What it means: This is Rahm’s second PGA Tour win and his fourth worldwide victory in the last year, dating back to last season’s Farmers Insurance Open. Rahm took the early lead Thursday with an opening 62 and after rounds of 67-70, he started the final round two back. On Sunday, he made five birdies without dropping a single shot on the intimidating Stadium Course. In the clubhouse at 22 under, Rahm watched as Landry made birdie on 18 to force a playoff.

Rahm missed birdie putts that would have ended the tournament on the final hole of regulation and on each playoff hole. Finally, on his fourth trip down 18 of the day, his birdie bid found the cup.

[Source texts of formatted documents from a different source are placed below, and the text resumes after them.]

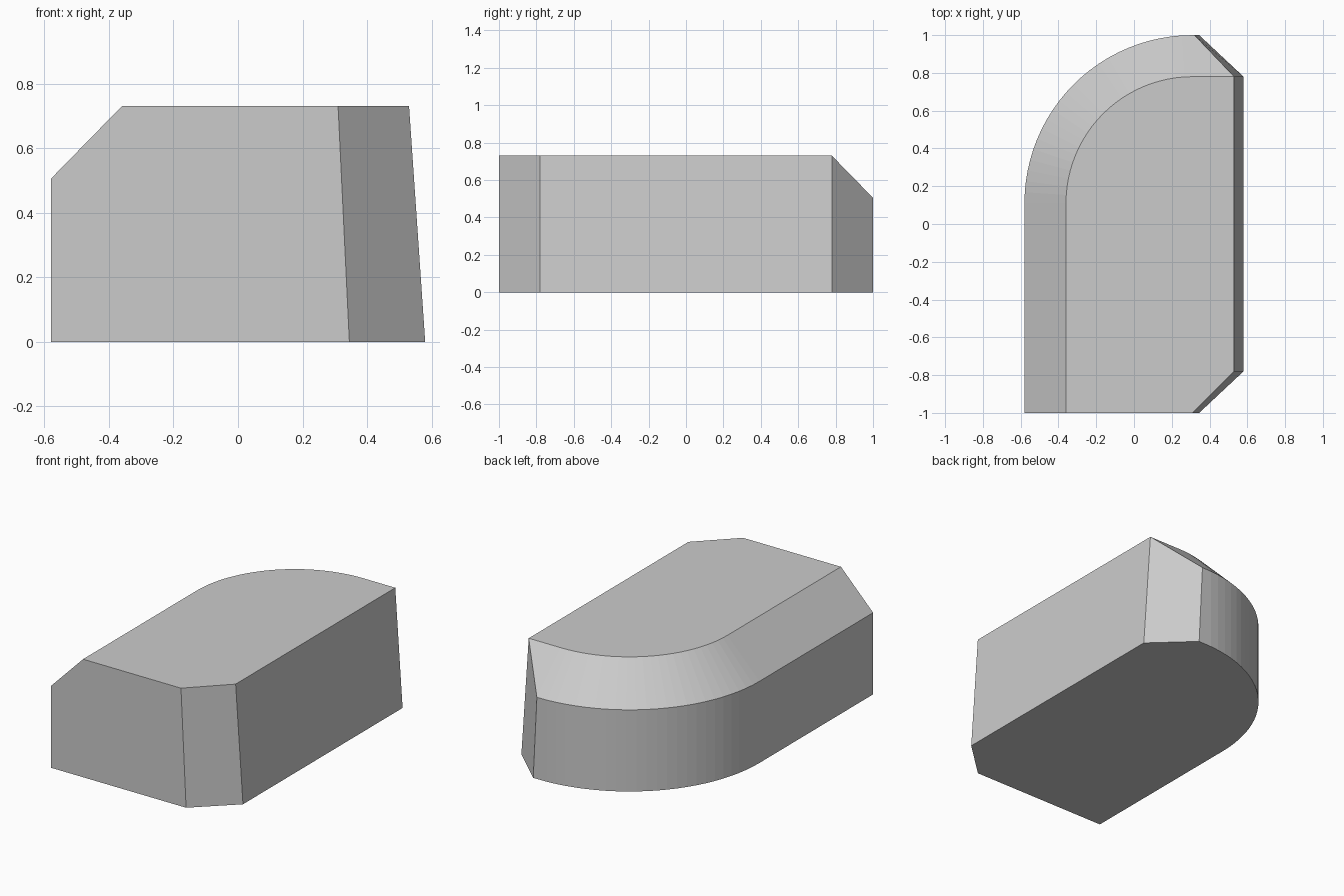
import bpy, bmesh, math

if "Cube" in bpy.data.objects:
    bpy.data.objects.remove(bpy.data.objects["Cube"])

HEIGHT, SHOULDER, SEGMENTS = 0.73, 0.505, 24
CX, CY = 0.31, 0.11          # centre of the rounded corner
R_OUT, R_IN = 0.89, 0.67     # wall and roof radii

grey = bpy.data.materials.new("light_grey")
grey.diffuse_color = (0.6, 0.6, 0.6, 1)
grey.use_nodes = True
grey.node_tree.nodes["Principled BSDF"].inputs["Base Color"].default_value = grey.diffuse_color

bm = bmesh.new()


def vert(x, y, z):
    return bm.verts.new((x, y, z))


def arc(radius, z, start_x):
    """Rounded corner from the back to the left, then straight to the front."""
    points = [vert(start_x, CY + radius, z)]
    for i in range(1, SEGMENTS + 1):
        a = math.radians(90 + 90 * i / SEGMENTS)
        points.append(vert(CX + radius * math.cos(a), CY + radius * math.sin(a), z))
    return points + [vert(CX - radius, -1, z)]


# Curved edges of the base, the shoulder and the roof
base = arc(R_OUT, 0, 0.345)
shoulder = arc(R_OUT, SHOULDER, 0.32)
roof = arc(R_IN, HEIGHT, CX)

# Right-hand corners, front to back
base_right = [vert(0.345, -1, 0), vert(0.58, -0.78, 0), vert(0.58, 0.78, 0)]
roof_right = [vert(0.31, -1, HEIGHT), vert(0.53, -0.78, HEIGHT), vert(0.53, 0.78, HEIGHT)]

# Curved wall and sloping edge
for low, high in ((base, shoulder), (shoulder, roof)):
    for i in range(len(low) - 1):
        bm.faces.new((low[i], low[i + 1], high[i + 1], high[i]))

# Leaning front corner and right wall
for i in range(2):
    bm.faces.new((base_right[i], base_right[i + 1], roof_right[i + 1], roof_right[i]))

# Back corner and the end of the slope
bm.faces.new((base_right[2], base[0], shoulder[0], roof_right[2]))
bm.faces.new((shoulder[0], roof[0], roof_right[2]))

# Front, underside and roof
bm.faces.new((base[-1], base_right[0], roof_right[0], roof[-1], shoulder[-1]))
bm.faces.new(base + base_right)
bm.faces.new(roof + roof_right)
bmesh.ops.recalc_face_normals(bm, faces=bm.faces)

mesh = bpy.data.meshes.new("rounded_block")
bm.to_mesh(mesh)
bm.free()
mesh.materials.append(grey)
block = bpy.data.objects.new("rounded_block", mesh)
bpy.context.collection.objects.link(block)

With the victory, Rahm passes Jordan Spieth to move to No. 2 in the Official World Golf Ranking, trailing only Dustin Johnson. He enters next week at Torrey Pines looking to defend for the first time.

Best of the rest: A two-time Web.com winner playing his second full season on the PGA Tour, Landry shot 68 Sunday, making birdie on the 72nd hole to force extras. Once Rahm finally made birdie on the fourth playoff hole, Landry's putt to extend slid by on the right edge. This is Landry's best career finish on the PGA Tour. Had he won, he would have secured full Tour status through the 2019-20 season and earned invites to the Masters, Players, and PGA Championships.

Round of the day: Sam Saunders fired an 8-under 64 to register this best finish of the season, a tie for eighth at 18 under. The reigning Web.com Tour Championship winner was 9 under par through 12 holes before making bogey at 13 and parring his way into the clubhouse.

Biggest disappointment: Overnight leader Austin Cook was eyeing his second win of the season but never contended. The RSM champion carded two double bogeys Sunday en route to a 3-over 75, dropping him from the 54-hole lead to a tie for 14th.

Shot of the day: Rahm's putt to win:

Quote of the day: "One of us had to do it and either one of us would have been a well-deserving champion." - Rahm on his playoff victory over Landry